▶ _TASK TO CARRY OUT_:
The answer must consist solely of the line that contains "# pink material" and all subsequent lines of the data, each reproduced exactly.

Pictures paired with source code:
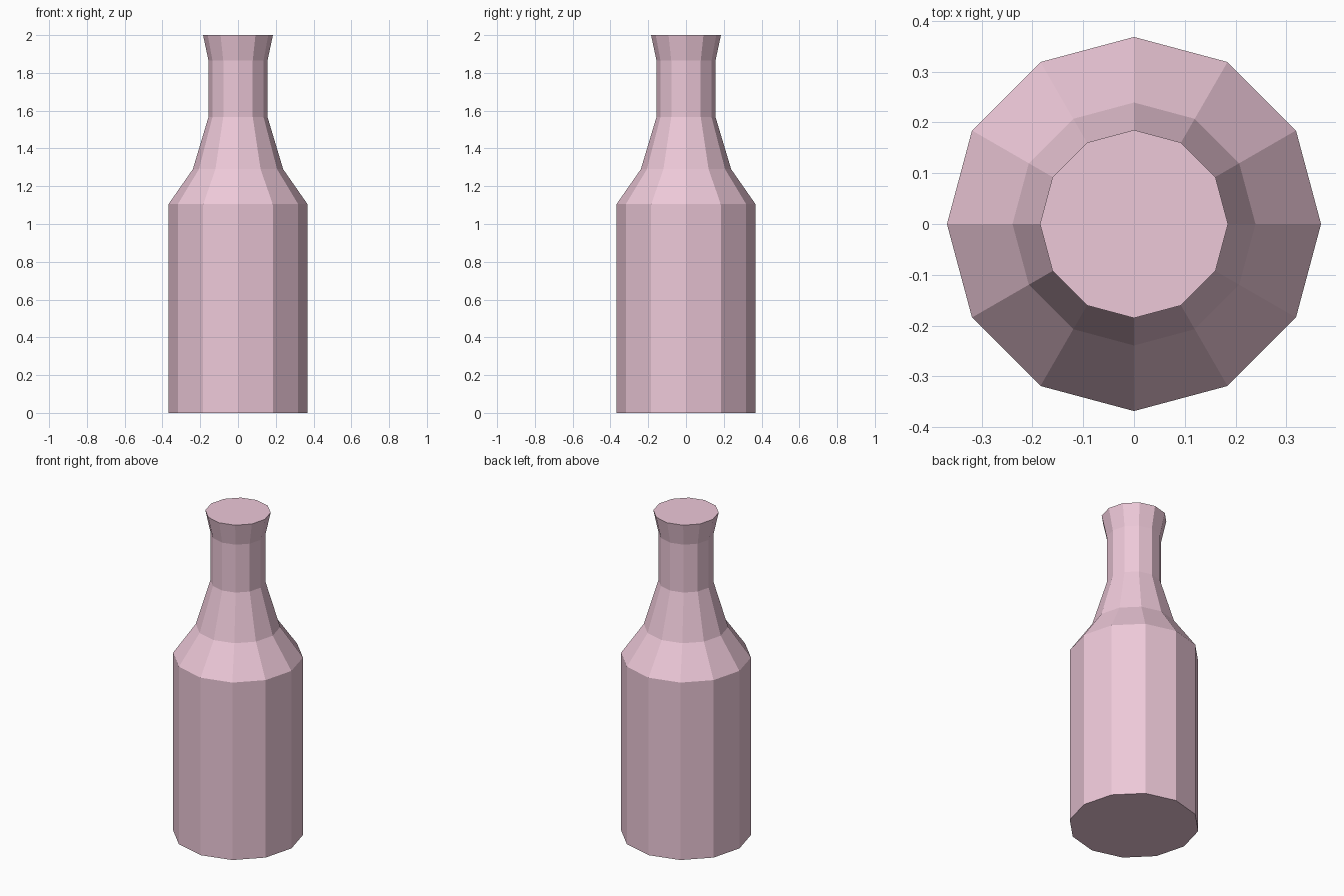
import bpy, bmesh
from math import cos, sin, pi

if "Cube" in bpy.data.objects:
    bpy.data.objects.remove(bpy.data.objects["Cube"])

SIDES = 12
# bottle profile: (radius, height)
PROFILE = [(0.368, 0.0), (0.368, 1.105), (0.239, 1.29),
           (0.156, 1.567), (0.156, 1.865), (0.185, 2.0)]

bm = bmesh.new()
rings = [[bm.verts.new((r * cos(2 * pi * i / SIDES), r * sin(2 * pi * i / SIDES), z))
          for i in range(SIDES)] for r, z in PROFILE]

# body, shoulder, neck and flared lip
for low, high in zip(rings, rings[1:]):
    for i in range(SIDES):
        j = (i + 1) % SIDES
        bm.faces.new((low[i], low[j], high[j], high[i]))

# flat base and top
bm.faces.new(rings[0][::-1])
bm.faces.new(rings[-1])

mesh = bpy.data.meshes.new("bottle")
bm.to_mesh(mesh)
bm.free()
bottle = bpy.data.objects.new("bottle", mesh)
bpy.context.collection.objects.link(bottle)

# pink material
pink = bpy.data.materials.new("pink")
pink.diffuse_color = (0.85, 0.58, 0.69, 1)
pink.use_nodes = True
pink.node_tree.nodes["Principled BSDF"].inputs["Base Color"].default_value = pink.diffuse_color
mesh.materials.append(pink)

▶ _ANSWER BELOW_:
# pink material
pink = bpy.data.materials.new("pink")
pink.diffuse_color = (0.85, 0.58, 0.69, 1)
pink.use_nodes = True
pink.node_tree.nodes["Principled BSDF"].inputs["Base Color"].default_value = pink.diffuse_color
mesh.materials.append(pink)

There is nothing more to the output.